Getting back 62.5 percent of your fumbles and losing only six fumbles over the course of a season? That's how you can win the ACC Coastal Division for the first time, David Cutcliffe and Duke.

Getting back 62.5 percent of your fumbles and losing only six over the course of a season? That’s how you can win the ACC Coastal Division for the first time, David Cutcliffe.

1) Arizona State: 13 fumbles, 6 lost

2) Baylor: 28 fumbles, 10 lost

3) Duke: 16 fumbles, 6 lost

4) Michigan State: 10 fumbles, 8 lost

5) Missouri: 14 fumbles, 8 lost

6) Nebraska: 32 fumbles, 16 lost

7) Notre Dame: 7 fumbles, 4 lost

8) UCF: 20 fumbles, 10 lost

9) Utah: 13 fumbles, 4 lost

10) Virginia Tech: 14 fumbles, 4 lost

Comments: Arizona State, Duke, Michigan State, and Missouri all turned low lost-fumble counts into great seasons. Baylor enjoyed noticeable fumble luck, getting back nearly two-thirds of its fumbles to keep the lost-fumble count manageable. Nebraska fell well short of its potential because of a lack of ball security. Its fumble-luck (distinct from the number of fumbles lost) actually could have been a lot worse.

UCF got a lot of breaks in its historic and hugely successful season, but the key insight is that the Knights were talented and resilient enough to make full use of good luck.

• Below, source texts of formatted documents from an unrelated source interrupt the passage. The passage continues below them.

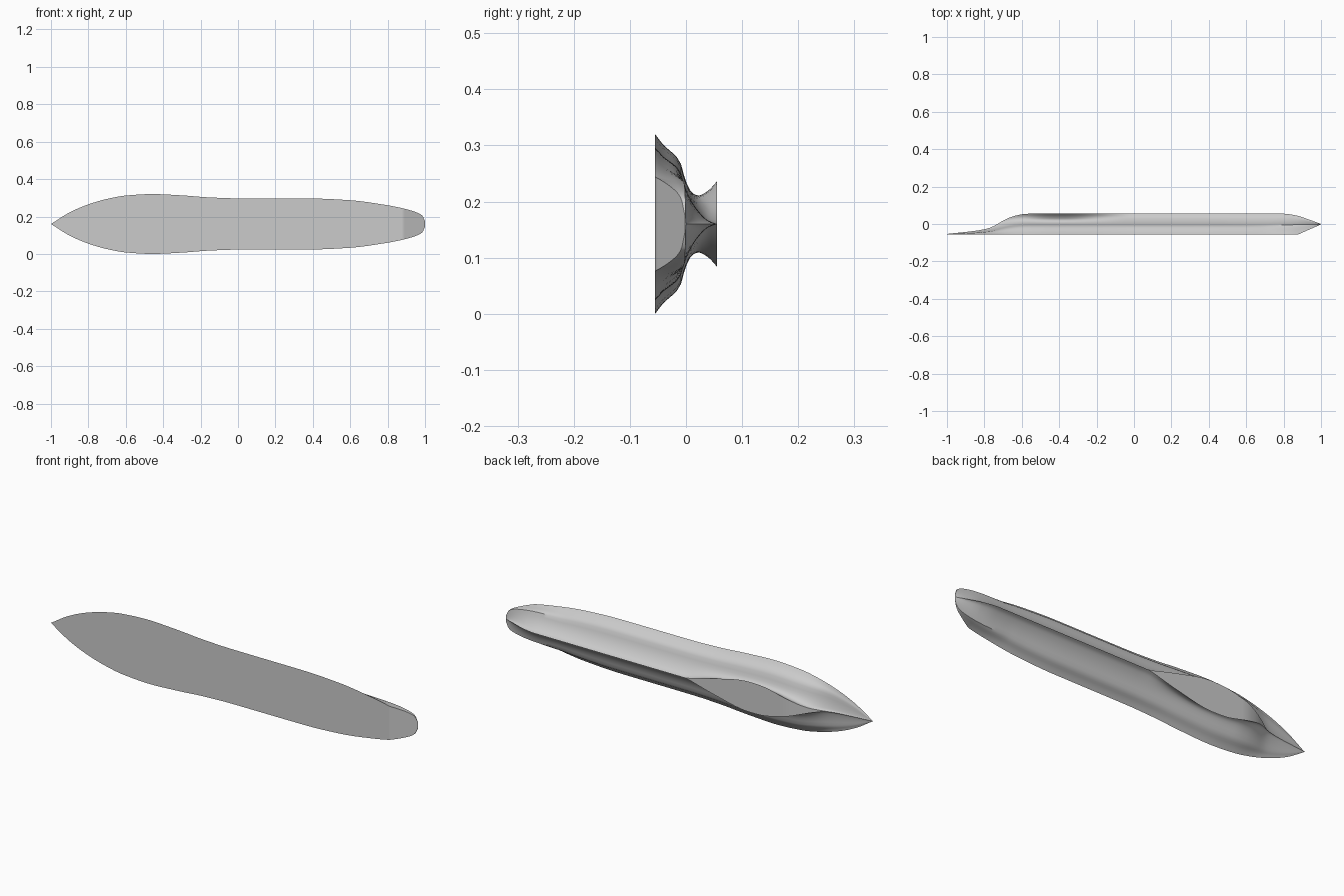
import bpy, bmesh, math

cube = bpy.data.objects.get("Cube")
if cube:
    bpy.data.objects.remove(cube, do_unlink=True)

CENTRE = 0.16
BOW_EDGE = 0.88


def curve(points, x):
    """Smooth curve through points that never overshoots them."""
    n = len(points)
    x = min(max(x, points[0][0]), points[-1][0])
    secant = [(points[i + 1][1] - points[i][1]) / (points[i + 1][0] - points[i][0])
              for i in range(n - 1)]

    def slope(i):
        if i == 0 or i == n - 1:
            return secant[min(i, n - 2)]
        a, b = secant[i - 1], secant[i]
        return 2 * a * b / (a + b) if a * b > 0 else 0

    i = next(k for k in range(n - 1) if x <= points[k + 1][0])
    h = points[i + 1][0] - points[i][0]
    t = (x - points[i][0]) / h
    return (points[i][1] * (1 + 2 * t) * (1 - t) ** 2
            + points[i + 1][1] * t * t * (3 - 2 * t)
            + h * t * (1 - t) * (slope(i) * (1 - t) - slope(i + 1) * t))


# Lengthwise profiles: outline half width, keel depth, flared pad strength
WIDTH = [(-1, 0), (-.9, .062), (-.8, .105), (-.7, .134), (-.6, .152), (-.46, .16),
         (-.3, .153), (-.15, .142), (0, .137), (.4, .136), (.6, .127), (.8, .1),
         (.88, .084), (.96, .06), (.985, .045), (1, .015)]
KEEL = [(-1, -.053), (-.84, -.035), (-.77, -.02), (-.73, 0), (-.7, .018),
        (-.64, .043), (-.57, .055), (.8, .055), (.87, .045), (.94, .022), (1, 0)]
FLARE = [(-.76, 0), (-.7, .18), (-.58, .65), (-.45, .97), (-.38, 1), (-.2, .6), (-.04, 0)]

# Cross sections as (depth fraction, width fraction)
PLAIN = [(0, 1), (.15, .87), (.27, .8), (.4, .7), (.47, .52), (.55, .36),
         (.7, .17), (.85, .05), (1, 0)]
PAD = [(0, 1), (.15, .87), (.27, .8), (.4, .7), (.5, .47), (.6, .35),
       (.7, .32), (.85, .37), (1, .48)]
CHINE = .42
ROWS = [i * CHINE / 6 for i in range(6)] + [CHINE + i * (1 - CHINE) / 12 for i in range(13)]


def half_section(x):
    width, keel, flare = curve(WIDTH, x), curve(KEEL, x), curve(FLARE, x)
    bow = max(0, (x - BOW_EDGE) / (1 - BOW_EDGE))
    rim = -.055 + .053 * bow
    chine = -.055 + CHINE * (min(keel, .055) + .055)
    if x > .6:
        chine = -.009 + .008 * (x - .6) / .4
    fullness = max(0, (x - .7) / .3)
    points = []
    for v in ROWS:
        part = curve(PLAIN, v) * (1 - flare) + curve(PAD, v) * flare
        if v <= CHINE:
            y = rim + (chine - rim) * v / CHINE
            part += (1 - part) * fullness
        else:
            s = (v - CHINE) / (1 - CHINE)
            y = chine + (keel - chine) * s
            part += (1 - s) ** 2 * fullness * (1 - curve(PLAIN, CHINE))
        points.append((y, part * width))
    return points


# Hull: sections skinned along the length, mirrored top to bottom
steps = 100
stations = sorted([-math.cos(math.pi * i / steps) for i in range(steps + 1)] + [BOW_EDGE])
bm = bmesh.new()
rings = []
for x in stations:
    half = half_section(x)
    loop = [(y, w) for y, w in half] + [(y, -w) for y, w in reversed(half)]
    rings.append([bm.verts.new((x, y, CENTRE + w)) for y, w in loop])
for a, b in zip(rings, rings[1:]):
    for i in range(len(a)):
        j = (i + 1) % len(a)
        bm.faces.new((a[i], a[j], b[j], b[i]))
bm.faces.new(rings[-1])
bmesh.ops.remove_doubles(bm, verts=bm.verts, dist=.00005)
bmesh.ops.dissolve_degenerate(bm, edges=bm.edges, dist=.00005)
bmesh.ops.recalc_face_normals(bm, faces=bm.faces)

mesh = bpy.data.meshes.new("hull")
bm.to_mesh(mesh)
bm.free()
hull = bpy.data.objects.new("hull", mesh)
bpy.context.collection.objects.link(hull)

# Plain grey finish
grey = bpy.data.materials.new("light_grey")
grey.use_nodes = True
colour = (.6, .6, .6, 1)
grey.diffuse_color = colour
grey.node_tree.nodes["Principled BSDF"].inputs["Base Color"].default_value = colour
mesh.materials.append(grey)

bpy.ops.object.select_all(action="DESELECT")
hull.select_set(True)
bpy.context.view_layer.objects.active = hull
bpy.ops.object.shade_smooth_by_angle(angle=math.radians(32))
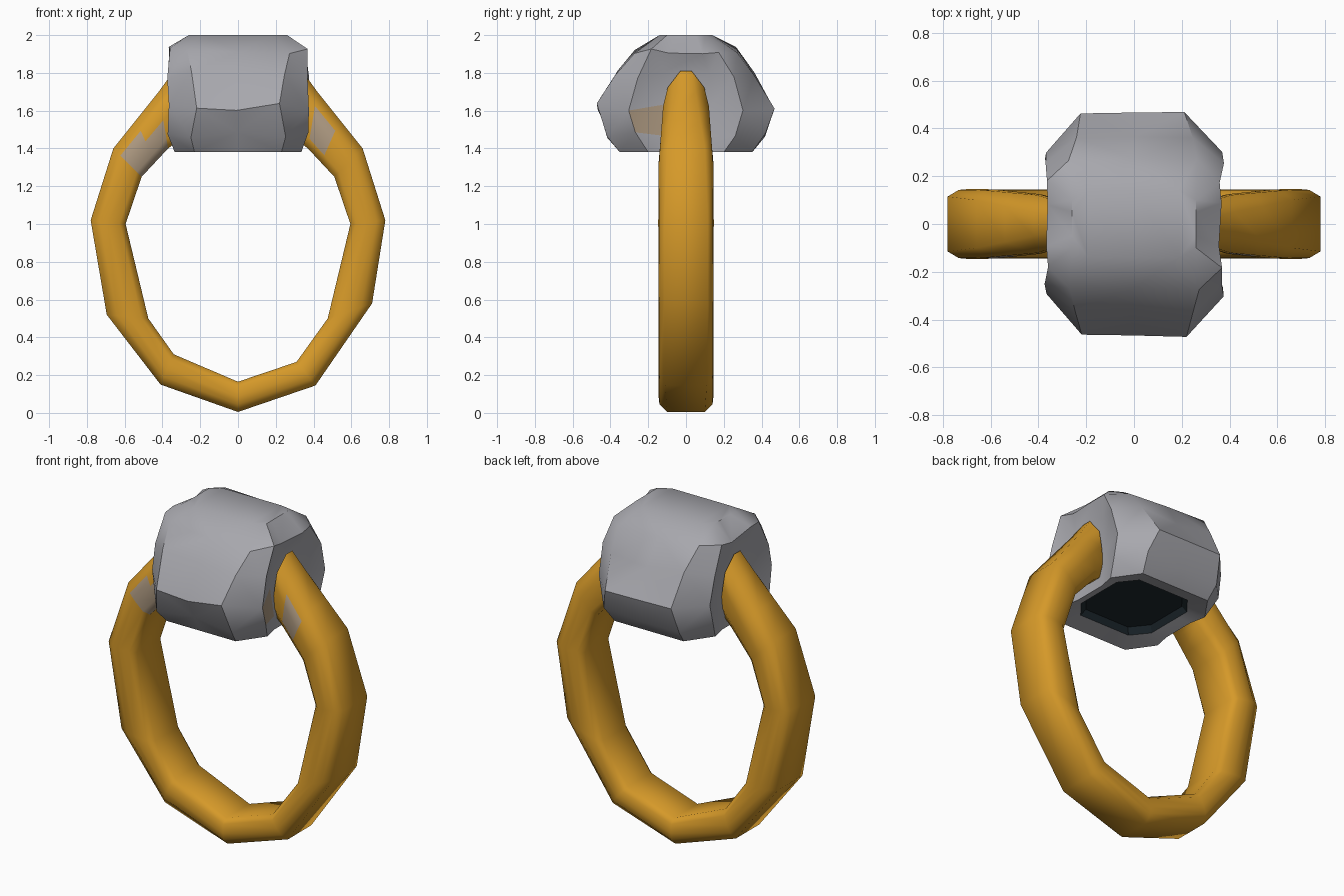
import bpy, bmesh, math, random
from mathutils import Vector

if "Cube" in bpy.data.objects:
    bpy.data.objects.remove(bpy.data.objects["Cube"])

random.seed(4)


def material(name, rgb):
    m = bpy.data.materials.new(name)
    m.diffuse_color = (*rgb, 1)
    m.use_nodes = True
    m.node_tree.nodes["Principled BSDF"].inputs["Base Color"].default_value = m.diffuse_color
    return m


gold = material("gold", (0.67, 0.32, 0.022))
grey = material("stone grey", (0.39, 0.39, 0.42))
blend = material("grey gold", (0.42, 0.32, 0.22))
dark = material("dark hollow", (0.012, 0.02, 0.026))


def finish(name, bm, mats, angle):
    bmesh.ops.recalc_face_normals(bm, faces=bm.faces)
    me = bpy.data.meshes.new(name)
    bm.to_mesh(me)
    bm.free()
    ob = bpy.data.objects.new(name, me)
    bpy.context.collection.objects.link(ob)
    for m in mats:
        me.materials.append(m)
    bpy.ops.object.select_all(action='DESELECT')
    ob.select_set(True)
    bpy.context.view_layer.objects.active = ob
    bpy.ops.object.shade_smooth_by_angle(angle=math.radians(angle))
    return ob


def loft(bm, rings):
    """Skin closed rings of equal length; returns the vertex rings."""
    vr = [[bm.verts.new(p) for p in r] for r in rings]
    for a, b in zip(vr, vr[1:]):
        n = len(a)
        for i in range(n):
            bm.faces.new((a[i], a[(i + 1) % n], b[(i + 1) % n], b[i]))
    return vr


# Band: faceted loop, stations are (inner x, inner z, outer x, outer z, side half width, outer half width)
bottom = (0, .165, 0, .005, .145, .1)
shoulder = [(.595, 1.0, .78, 1.02, .147, .115), (.51, 1.25, .66, 1.40, .145, .10),
            (.44, 1.325, .54, 1.55, .135, .075),
            (.37, 1.40, .42, 1.70, .125, .05), (.29, 1.46, .34, 1.81, .10, .03)]
right = [(.31, .27, .41, .145, .145, .11), (.475, .50, .71, .58, .145, .115)] + shoulder
left = [(.34, .31, .41, .15, .145, .11), (.475, .50, .695, .52, .145, .115)] + shoulder
mirrored = [(-a, b, -c, d, e, f) for a, b, c, d, e, f in left]
stations = mirrored[::-1] + [bottom] + right


def section(ix, iz, ox, oz, w, wo):
    half = [(w * .75, 0), (w * .97, .17), (w, .5), (w * .97, .75), (wo, 1)]
    pts = [(-y, t) for y, t in half] + half[::-1]
    a, b = Vector((ix, 0, iz)), Vector((ox, 0, oz))
    return [a.lerp(b, t) + Vector((0, y, 0)) for y, t in pts]


bm = bmesh.new()
rings = loft(bm, [section(*s) for s in stations])
bm.faces.new(rings[0])
bm.faces.new(rings[-1])
# greyed patches where the shoulders meet the setting
for f in bm.faces:
    c = f.calc_center_median()
    if c.y < -.1 and ((-.56 < c.x < -.36 and 1.27 < c.z < 1.46) or (.35 < c.x < .46 and 1.44 < c.z < 1.56)):
        f.material_index = 1
finish("band", bm, [gold, blend], 55)


# Stone setting: cut-corner rings with a notch in each side for the band
def stone_ring(z, hx, hy, fx, fy, notch):
    ny = min(.12, fy * .5)
    quarter = [(hx - notch, ny), (hx, fy), (fx, hy)]
    half = quarter + [(0, hy)] + [(-x, y) for x, y in quarter[::-1]]
    ring = half + [(-x, -y) for x, y in half]
    return [(x, y, z) for x, y in ring]


levels = [(1.405, .25, .25, .17, .15, 0),    # rim of the open underside
          (1.38, .335, .35, .23, .20, .02),
          (1.47, .37, .42, .25, .27, .05),
          (1.62, .375, .47, .22, .30, .07),
          (1.79, .375, .37, .25, .26, .05),
          (1.92, .365, .27, .27, .18, 0),
          (2.00, .26, .14, .19, .10, 0)]
bm = bmesh.new()
rings = loft(bm, [stone_ring(*l) for l in levels])
bm.faces.new(rings[-1])
# slight unevenness gives irregular facets
for ring in rings[2:-1]:
    for v in ring:
        v.co += Vector([random.uniform(-.01, .004) * math.copysign(1, c) for c in v.co.xy] + [random.uniform(-.02, .02)])
bmesh.ops.triangulate(bm, faces=bm.faces)
# small gold-tinted patch beside the right shoulder
for f in bm.faces:
    c = f.calc_center_median()
    if c.x > .28 and -.26 < c.y < -.12 and 1.5 < c.z < 1.6:
        f.material_index = 1
finish("stone_setting", bm, [grey, blend], 40)

# Dark hollow under the stone
bm = bmesh.new()
rings = loft(bm, [stone_ring(1.405, .25, .25, .17, .15, 0), stone_ring(1.44, .23, .23, .15, .13, 0)])
bm.faces.new(rings[-1])
finish("underside_hollow", bm, [dark], 30)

Notre Dame, Utah, and Virginia Tech must have had really lousy (or maddeningly inconsistent) offenses to waste those kinds of microscopic lost-fumble totals.